“In about an hour, I’m interviewing my grandfather,” joked the recruiter to me. He was a top recruiter who wouldn’t have granted an interview if the applicant wasn’t qualified.
After the interview, I asked how the interview went.
“Grandpa did good,” he said. “I’m scheduling him to meet with the hiring manager.”
I smiled with relief. Within a few years, I was turning forty and would qualify to be called a grandma by a younger recruiter.
As a former corporate recruiter who runs a resume and interview preparation service (www.cjuliet.homestead.com), I know that even the most qualified applicant can encounter age, race and gender prejudices within the workplace. While I believe that only God can change the hearts of man, I can certainly offer 4 tips based upon my expertise to assist the over- 40 job seeker with landing a new job or promotion.
1. Flaunt your accomplishments not your job longevity.
“I’ve been doing this for (enter the number) years. I know what I’m doing.” While these comments may impress your mother and a few of your friends, no discerning manager or recruiter will promote or hire you based on the length you’ve been doing a job.
A discerning manager or a sharp recruiter will look at your current skills and past accomplishments during your number of years on the job. In fact, while longevity on the job was viewed as loyalty in the past, today working in one position for too long is viewed as stagnation. Recruiters or hiring managers may wonder the reason you haven’t progressed to another level.
On your resume or during the interview, when boasting about the number of years on your job, don’t forget to incorporate your accomplishments.
2. Improve your skills relating to your profession, especially your technical skills.
Stay updated with the latest certifications or what is hot in your industry. Even if you have not obtained the certification, let the hiring manager or recruiter know that you are working toward this goal.
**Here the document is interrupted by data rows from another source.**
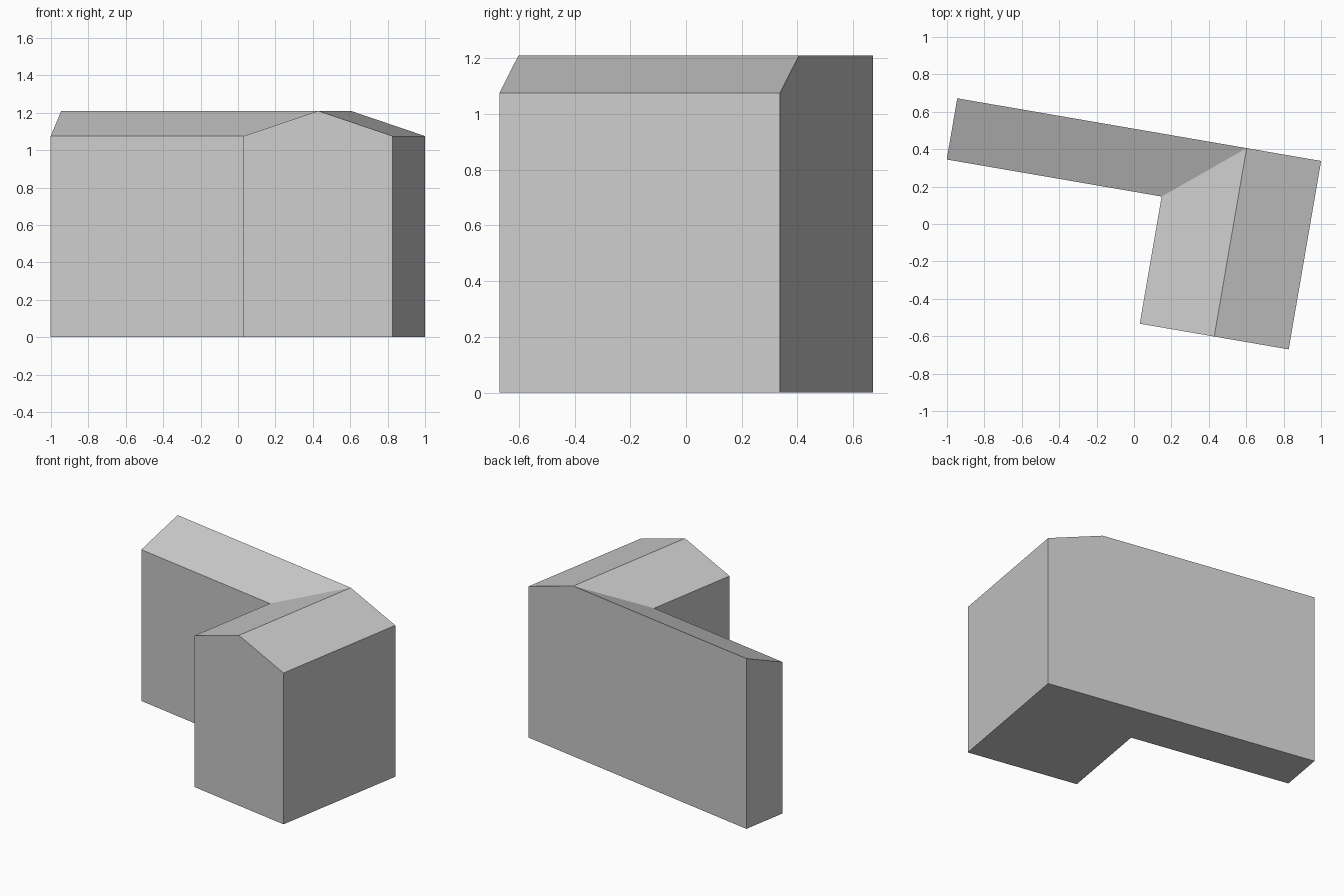
import bpy
import math
from mathutils import Matrix, Vector

cube = bpy.data.objects.get("Cube")
if cube:
    bpy.data.objects.remove(cube, do_unlink=True)

# Plan sizes, measured along the long back wall and forward from it
LENGTH, DEPTH = 1.974, 1.022
WING_DEPTH, GABLE_WIDTH = 0.332, 0.808
EAVE, RIDGE = 1.075, 1.21
inner = LENGTH - GABLE_WIDTH
middle = LENGTH - GABLE_WIDTH / 2

grey = bpy.data.materials.new("plain grey")
grey.use_nodes = True
colour = (0.6, 0.6, 0.6, 1)
grey.diffuse_color = colour
grey.node_tree.nodes["Principled BSDF"].inputs["Base Color"].default_value = colour

# Turn the plan to its angle on the ground
place = Matrix.Translation((-0.945, 0.672, 0)) @ Matrix.Rotation(math.radians(-9.77), 4, "Z")

# Outline of the L-shaped plan, counterclockwise, with the wall height at each point
outline = [
    (0, 0, RIDGE),
    (0, -WING_DEPTH, EAVE),
    (inner, -WING_DEPTH, EAVE),
    (inner, -DEPTH, EAVE),
    (middle, -DEPTH, RIDGE),
    (LENGTH, -DEPTH, EAVE),
    (LENGTH, 0, EAVE),
    (middle, 0, RIDGE),
]
n = len(outline)
floor = [place @ Vector((x, y, 0)) for x, y, z in outline]
top = [place @ Vector(p) for p in outline]


def add_part(name, faces):
    mesh = bpy.data.meshes.new(name)
    mesh.from_pydata(floor + top, [], faces)
    mesh.materials.append(grey)
    mesh.validate()
    obj = bpy.data.objects.new(name, mesh)
    bpy.context.collection.objects.link(obj)


def wall(*points):
    return [*points, *(p + n for p in reversed(points))]


# Walls: the gable end and the back wall are single faces through the ridge
walls = [wall(*run) for run in ((0, 1), (1, 2), (2, 3), (3, 4, 5), (5, 6), (6, 7, 0))]
base = [list(reversed(range(n)))]

# Roof: lean-to slope on the wing, two slopes on the gabled block
slopes = [(0, 1, 2, 7), (2, 3, 4, 7), (4, 5, 6, 7)]
roof = [[p + n for p in slope] for slope in slopes]

add_part("building_shell", walls + base + roof)
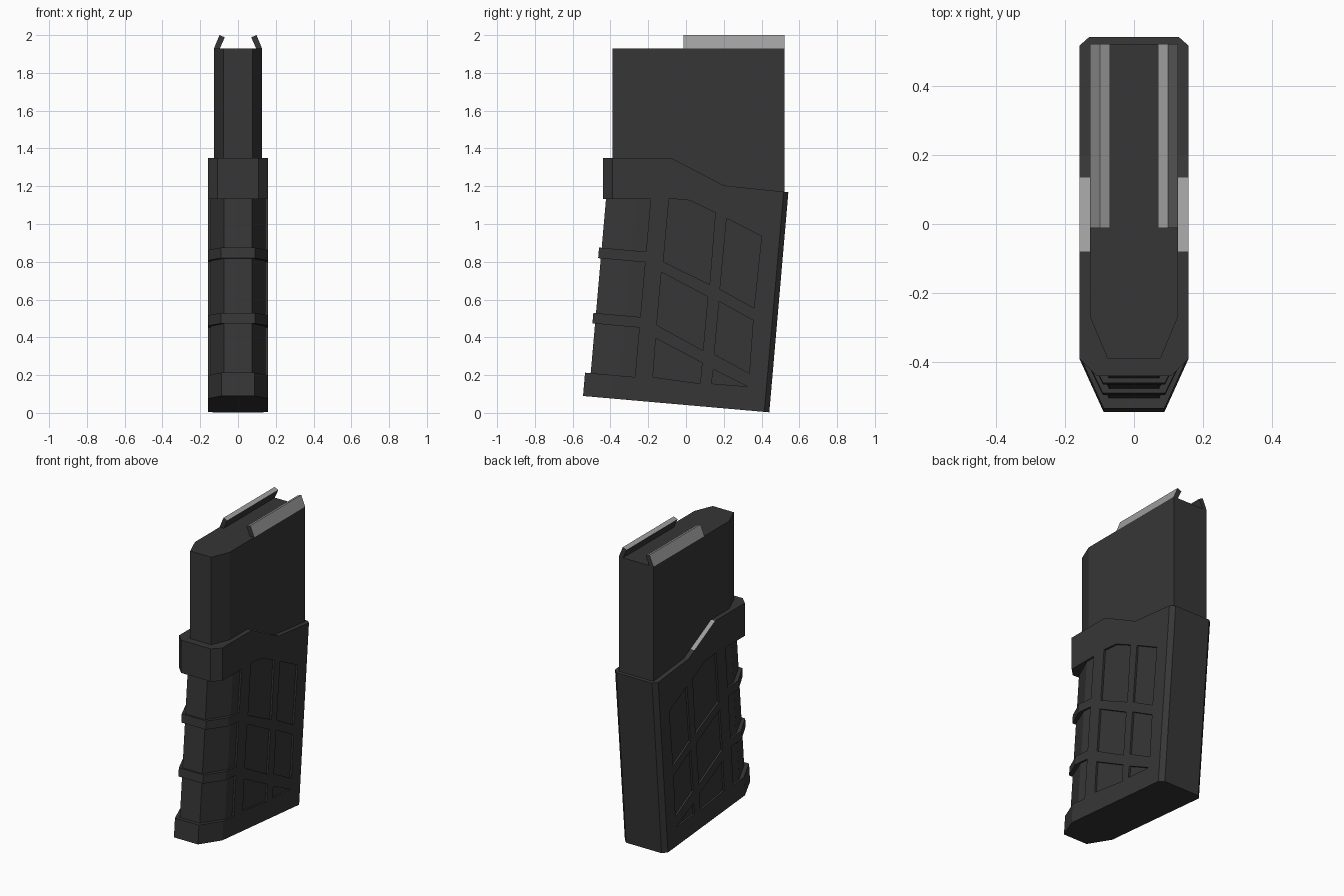
import bpy, bmesh
from math import sin, cos

if "Cube" in bpy.data.objects:
    bpy.data.objects.remove(bpy.data.objects["Cube"])


def material(name, value):
    m = bpy.data.materials.new(name)
    m.use_nodes = True
    colour = (value, value, value, 1)
    m.diffuse_color = colour
    bsdf = next(n for n in m.node_tree.nodes if n.type == 'BSDF_PRINCIPLED')
    bsdf.inputs["Base Color"].default_value = colour
    return m


MATERIALS = [material("charcoal", 0.037), material("light_grey", 0.34)]
TILT = 0.0875   # lean of the lower casing
W = 0.158       # half width of the casing


def lean(u, h):
    """Distance forward from the rear heel and height up the lean -> (y, z)."""
    return (0.441 - u * cos(TILT) + h * sin(TILT),
            0.003 + u * sin(TILT) + h * cos(TILT))


def make(name, verts, faces, light=None):
    mesh = bpy.data.meshes.new(name)
    mesh.from_pydata(verts, [], faces)
    bm = bmesh.new()
    bm.from_mesh(mesh)
    bmesh.ops.recalc_face_normals(bm, faces=bm.faces)
    bm.normal_update()
    for f in bm.faces:
        f.material_index = int(bool(light and light(f)))
    bm.to_mesh(mesh)
    bm.free()
    for m in MATERIALS:
        mesh.materials.append(m)
    ob = bpy.data.objects.new(name, mesh)
    bpy.context.collection.objects.link(ob)
    return ob


def skin(name, rows, light=None):
    """Mirrored solid; each row is (half width, bottom (y, z), top (y, z))."""
    verts, faces = [], []
    for x, low, high in rows:
        verts += [(x, *low), (-x, *low), (-x, *high), (x, *high)]
    for i in range(0, len(verts) - 4, 4):
        for a in range(4):
            b = (a + 1) % 4
            faces.append((i + a, i + b, i + b + 4, i + a + 4))
    n = len(verts)
    faces += [(0, 1, 2, 3), (n - 4, n - 3, n - 2, n - 1)]
    return make(name, verts, faces, light)


def leaning_block(name, section, h0, h1):
    return skin(name, [(x, lean(u, h0), lean(u, h1)) for x, u in section])


def side_prism(name, outline):
    """Outline in (y, z) extruded right across the casing."""
    n = len(outline)
    verts = [(s * 0.3, y, z) for s in (-1, 1) for y, z in outline]
    faces = [tuple(range(n)), tuple(range(n, 2 * n))]
    faces += [(i, (i + 1) % n, (i + 1) % n + n, i + n) for i in range(n)]
    return make(name, verts, faces)


# Recessed core that forms the floor of every panel
leaning_block("recessed_core",
              [(0.073, 0.96), (0.146, 0.80), (0.146, 0.03), (0.118, 0.012)], 0.01, 1.15)

# Base and grip ribs wrapping the front
leaning_block("base_band", [(0.088, 0.99), (W, 0.835), (W, 0.72)], 0, 0.124)
for name, h in (("lower_rib", 0.387), ("upper_rib", 0.734)):
    leaning_block(name, [(0.09, 0.974), (W, 0.835), (W, 0.72)], h, h + 0.056)

# Collar around the front of the casing mouth
skin("front_collar", [(0.108, (-0.44, 1.133), (-0.44, 1.35)),
                      (W, (-0.39, 1.133), (-0.39, 1.35)),
                      (W, (-0.187, 1.133), (-0.168, 1.35))])

# Rear casing with a sloping shoulder
shoulder = [(W, 0.725, -0.168, 1.35), (W, 0.62, -0.08, 1.35),
            (W, 0.41, 0.135, 1.238), (W, 0.34, 0.20, 1.204),
            (W, 0.027, 0.517, 1.171), (0.13, 0, 0.542, 1.168)]
casing = skin("rear_casing",
              [(x, lean(u, 0), (y, z)) for x, u, y, z in shoulder],
              lambda f: f.normal.z > 0.5 and -0.08 < f.calc_center_median().y < 0.135)

# Windows cut through the casing down to the core
windows = [
    [(-.09, 1.135), (.02, 1.125), (.155, 1.06), (.125, .68), (-.12, .80)],
    [(.215, 1.03), (.40, .935), (.36, .555), (.18, .655)],
    [(-.13, .745), (.115, .615), (.09, .33), (-.155, .465)],
    [(.175, .59), (.355, .49), (.335, .21), (.15, .31)],
    [(-.16, .395), (.085, .265), (.075, .155), (-.175, .19)],
    [(.145, .23), (.325, .14), (.135, .155)],
]
for i, outline in enumerate(windows):
    cutter = side_prism("window_cutter_%d" % (i + 1), outline)
    cutter.hide_render = True
    cutter.hide_set(True)
    cutter.display_type = 'WIRE'
    cut = casing.modifiers.new("window_%d" % (i + 1), 'BOOLEAN')
    cut.operation = 'DIFFERENCE'
    cut.solver = 'EXACT'
    cut.object = cutter

# Bake the cuts and drop the cutters
bpy.context.view_layer.update()
baked = bpy.data.meshes.new_from_object(
    casing.evaluated_get(bpy.context.evaluated_depsgraph_get()))
casing.modifiers.clear()
casing.data = baked
for ob in [o for o in bpy.data.objects if o.name.startswith("window_cutter")]:
    bpy.data.objects.remove(ob)

# Upper body
skin("upper_body", [(x, (y, 1.1), (y, 1.93)) for x, y in
                    ((0.077, -0.39), (0.127, -0.27), (0.127, 0.522))])

# Inward-leaning lips along the top
lip = [(0.127, 1.93), (0.098, 2.0), (0.07, 1.988), (0.098, 1.925)]
for side, label in ((1, "left"), (-1, "right")):
    verts = [(side * x, y, z) for y in (-0.012, 0.522) for x, z in lip]
    faces = [(0, 1, 2, 3), (4, 5, 6, 7)]
    faces += [(a, (a + 1) % 4, (a + 1) % 4 + 4, a + 4) for a in range(4)]
    make(label + "_lip", verts, faces, lambda f: f.normal.z > 0.2)
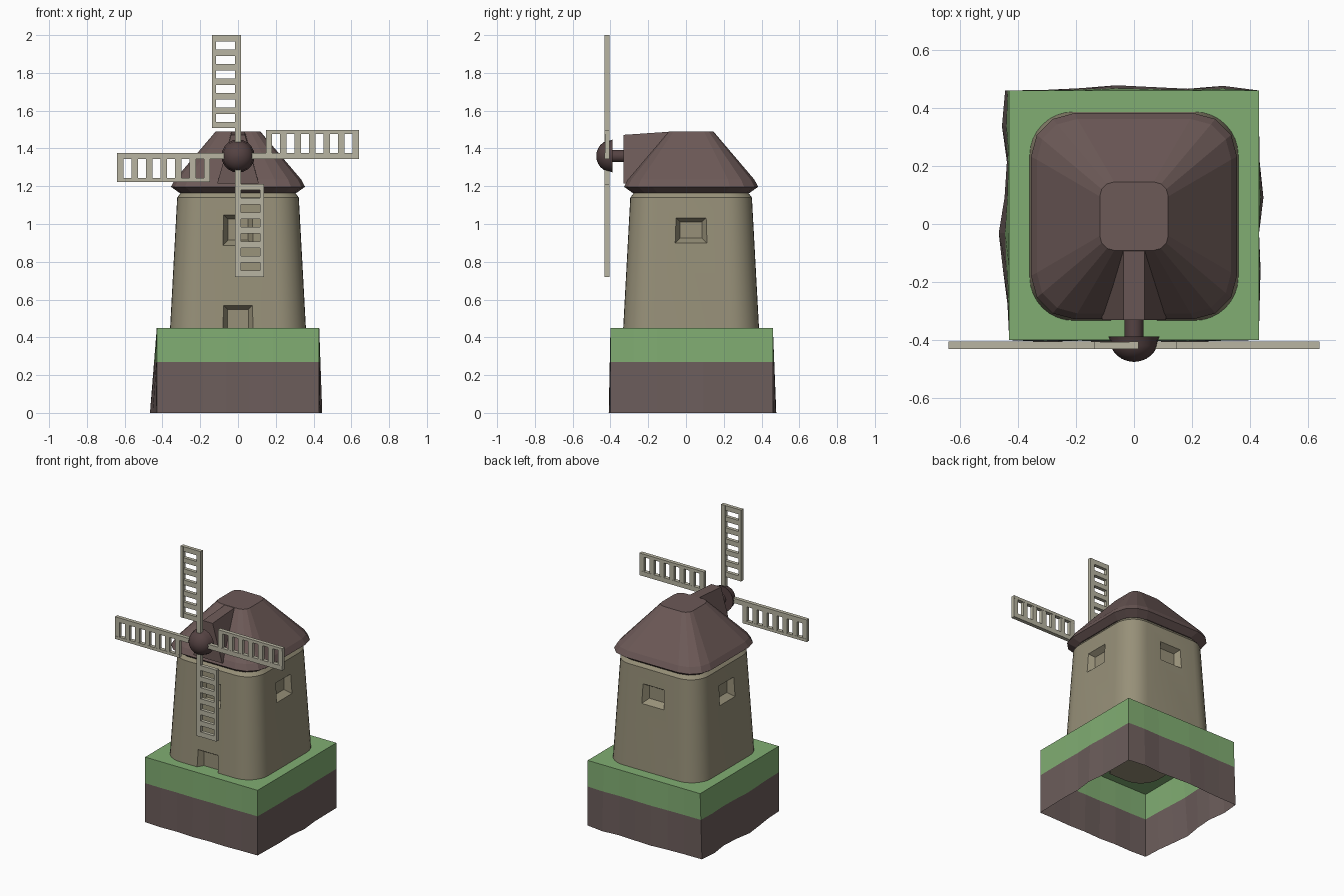
import bpy, bmesh, math
from mathutils import Matrix, Vector

if "Cube" in bpy.data.objects:
    bpy.data.objects.remove(bpy.data.objects["Cube"])

CY = 0.027      # tower and roof centre in y
HUB_Z = 1.36


def material(name, rgb):
    m = bpy.data.materials.new(name)
    m.diffuse_color = (*rgb, 1)
    m.use_nodes = True
    m.node_tree.nodes["Principled BSDF"].inputs["Base Color"].default_value = m.diffuse_color
    return m


GRASS = material("grass", (0.22, 0.42, 0.17))
EARTH = material("earth", (0.15, 0.11, 0.105))
STONE = material("stone", (0.31, 0.28, 0.19))
ROOF = material("roof_tiles", (0.15, 0.10, 0.095))
DARK = material("dark_wood", (0.09, 0.055, 0.055))
PALE = material("pale_wood", (0.48, 0.46, 0.36))


def finish(name, bm, mat):
    bmesh.ops.recalc_face_normals(bm, faces=bm.faces)
    me = bpy.data.meshes.new(name)
    bm.to_mesh(me)
    bm.free()
    ob = bpy.data.objects.new(name, me)
    bpy.context.collection.objects.link(ob)
    if mat:
        me.materials.append(mat)
    return ob


def loft(name, rings, mat, bottom=True, top=True):
    bm = bmesh.new()
    vs = [[bm.verts.new(p) for p in r] for r in rings]
    n = len(vs[0])
    for a, b in zip(vs, vs[1:]):
        for i in range(n):
            j = (i + 1) % n
            bm.faces.new((a[i], a[j], b[j], b[i]))
    if bottom:
        bm.faces.new(vs[0])
    if top:
        bm.faces.new(vs[-1])
    return finish(name, bm, mat)


def rounded_square(half, r, seg, z):
    pts = []
    for k in range(4):
        c = math.pi / 4 + k * math.pi / 2
        cx = math.copysign(half - r, math.cos(c))
        cy = math.copysign(half - r, math.sin(c))
        for i in range(seg + 1):
            a = k * math.pi / 2 + i / seg * math.pi / 2
            pts.append((cx + r * math.cos(a), CY + cy + r * math.sin(a), z))
    return pts


def smooth(ob, angle=30):
    bpy.ops.object.select_all(action='DESELECT')
    ob.select_set(True)
    bpy.context.view_layer.objects.active = ob
    bpy.ops.object.shade_smooth_by_angle(angle=math.radians(angle))


# Ground block: hollow below, walls bulge unevenly towards the bottom edge
BULGE = [((-.43, -.40), (0, -1), (0, .006, .002, .009, .003, .007, .002)),
         ((.43, -.40), (1, 0), (0, .003, .006, .001, .016, .003, .001)),
         ((.43, .46), (0, 1), (0, .016, .006, .012, .018, .008, .002)),
         ((-.43, .46), (-1, 0), (.014, .025, .008, .016, .036, .022, .006))]


def ground_ring(z):
    pts, t = [], (0.45 - z) / 0.45
    for k, (start, out, offs) in enumerate(BULGE):
        a, b = Vector(start), Vector(BULGE[(k + 1) % 4][0])
        for i, o in enumerate(offs):
            p = a.lerp(b, i / len(offs)) + Vector(out) * o * t
            pts.append((p.x, p.y, z))
    return pts


loft("ground_grass", [ground_ring(0.27), ground_ring(0.45)], GRASS, bottom=False)
loft("ground_earth", [ground_ring(0), ground_ring(0.27)], EARTH, False, False)

# Tower
tower = loft("tower", [rounded_square(.36, .15, 8, .44), rounded_square(.322, .135, 8, 1.14),
                       rounded_square(.295, .12, 8, 1.175), rounded_square(.295, .12, 8, 1.20)], STONE)


# Window and door recesses, cut as tapered blocks
def recess(side, cz, hw, hh):
    wall = 0.36 - 0.038 * (cz - 0.44) / 0.70
    rings = []
    for depth, g in ((-0.04, 0.024), (0.04, -0.024)):
        rings.append([(sx * (hw + g), -wall + depth, cz + sz * (hh + g))
                      for sx, sz in ((-1, -1), (1, -1), (1, 1), (-1, 1))])
    cut = loft("recess_cutter", rings, None)
    cut.data.transform(Matrix.Translation((0, CY, 0)) @ Matrix.Rotation(side * math.pi / 2, 4, 'Z'))
    cut.hide_render = True
    mod = tower.modifiers.new("recess", 'BOOLEAN')
    mod.operation = 'DIFFERENCE'
    mod.solver = 'EXACT'
    mod.object = cut
    bpy.context.view_layer.objects.active = tower
    bpy.ops.object.modifier_apply(modifier=mod.name)
    bpy.data.objects.remove(cut)


recess(0, 0.97, .078, .08)
for s in (1, 2, 3):
    recess(s, 0.968, .082, .067)
recess(0, 0.45, .08, .122)
smooth(tower)

# Roof cap with faceted corners
loft("roof", [rounded_square(.31, .13, 3, 1.165), rounded_square(.355, .15, 3, 1.197),
              rounded_square(.335, .14, 3, 1.235), rounded_square(.118, .05, 3, 1.49)], ROOF)

# Dormer carrying the axle
loft("roof_dormer", [[(-.11, y, 1.215), (.11, y, 1.215), (.037, y, zt), (-.037, y, zt)]
                     for y, zt in ((-.33, 1.472), (-.08, 1.489))], ROOF)


# Axle and domed hub, turned around the y axis
def turned(name, profile, seg, mat):
    return loft(name, [[(r * math.cos(2 * math.pi * i / seg), y,
                         HUB_Z + r * math.sin(2 * math.pi * i / seg)) for i in range(seg)]
                       for r, y in profile], mat)


smooth(turned("axle", [(.033, -.30), (.033, -.40)], 16, DARK))
dome = [(.06, -.388), (.088, -.388)]
dome += [(.083 * math.cos(a), -.40 - .075 * math.sin(a))
         for a in (math.radians(d) for d in (0, 15, 30, 45, 60, 75, 87))]
smooth(turned("hub", dome, 20, DARK), 40)


# Four sails: spar, outer rail and rungs
def add_box(bm, x0, x1, z0, z1, y0=-.431, y1=-.405):
    m = (Matrix.Translation(((x0 + x1) / 2, (y0 + y1) / 2, (z0 + z1) / 2))
         @ Matrix.Diagonal((x1 - x0, y1 - y0, z1 - z0, 1)))
    bmesh.ops.create_cube(bm, size=1, matrix=m)


for k in range(4):
    bm = bmesh.new()
    add_box(bm, -.016, .016, .04, .64)
    add_box(bm, -.137, -.117, .147, .64)
    for i in range(7):
        z = .147 + i * (.493 - .034) / 6
        add_box(bm, -.118, -.015, z, z + .034, -.430, -.406)
    sail = finish("sail_%d" % (k + 1), bm, PALE)
    sail.data.transform(Matrix.Translation((0, 0, HUB_Z)) @ Matrix.Rotation(k * math.pi / 2, 4, 'Y'))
Regardless of your industry, technology plays a vital role. Too many over-40 job seekers try to advance in their careers without the basic computer and software skills. If you are not computer literate and are unfamiliar with the basic software programs, contact a local technical school in your area. Most offer short-term classes for beginners.
3. Sharpen your interviewing skills through preparation.
The old adage practice makes perfect holds true only for training in sports and rehearsing music but also for sharpening your interviewing skills.
You may have prepared yourself by knowing about the job description or the products and services of a company but how do you come across when stating these facts. Do you sound as if you are reciting memorized facts? Practice giving clear and concise answers to frequently asked interview questions.
Good interviewing skills can be achieved with practice and patience. Consider not only investing in a good resume writer but investing in the services of a good interview preparation coach or specialist as well. It’s worth the time and can mean the difference between whether a recruiter grants you a second interview or a polite rejection.
4. Update your hair and wardrobe to conform to this decade.
Okay, I’ll admit that I am a former blast from the past hair and wardrobe offender. I only applied this important tip within the last few years since getting married at age 40 and giving birth to two wonderful daughters. I won’t side-track you with this story but if you want to learn more, visit www.inseasonmom.org
While you may be comfortable with your 1970s or 1980s hair and wardrobe, the rest of the world does not think you look chic. You look older and dated. Don’t allow your appearance to distract the recruiter or hiring manager from your accomplishments or from getting your new job or promotion!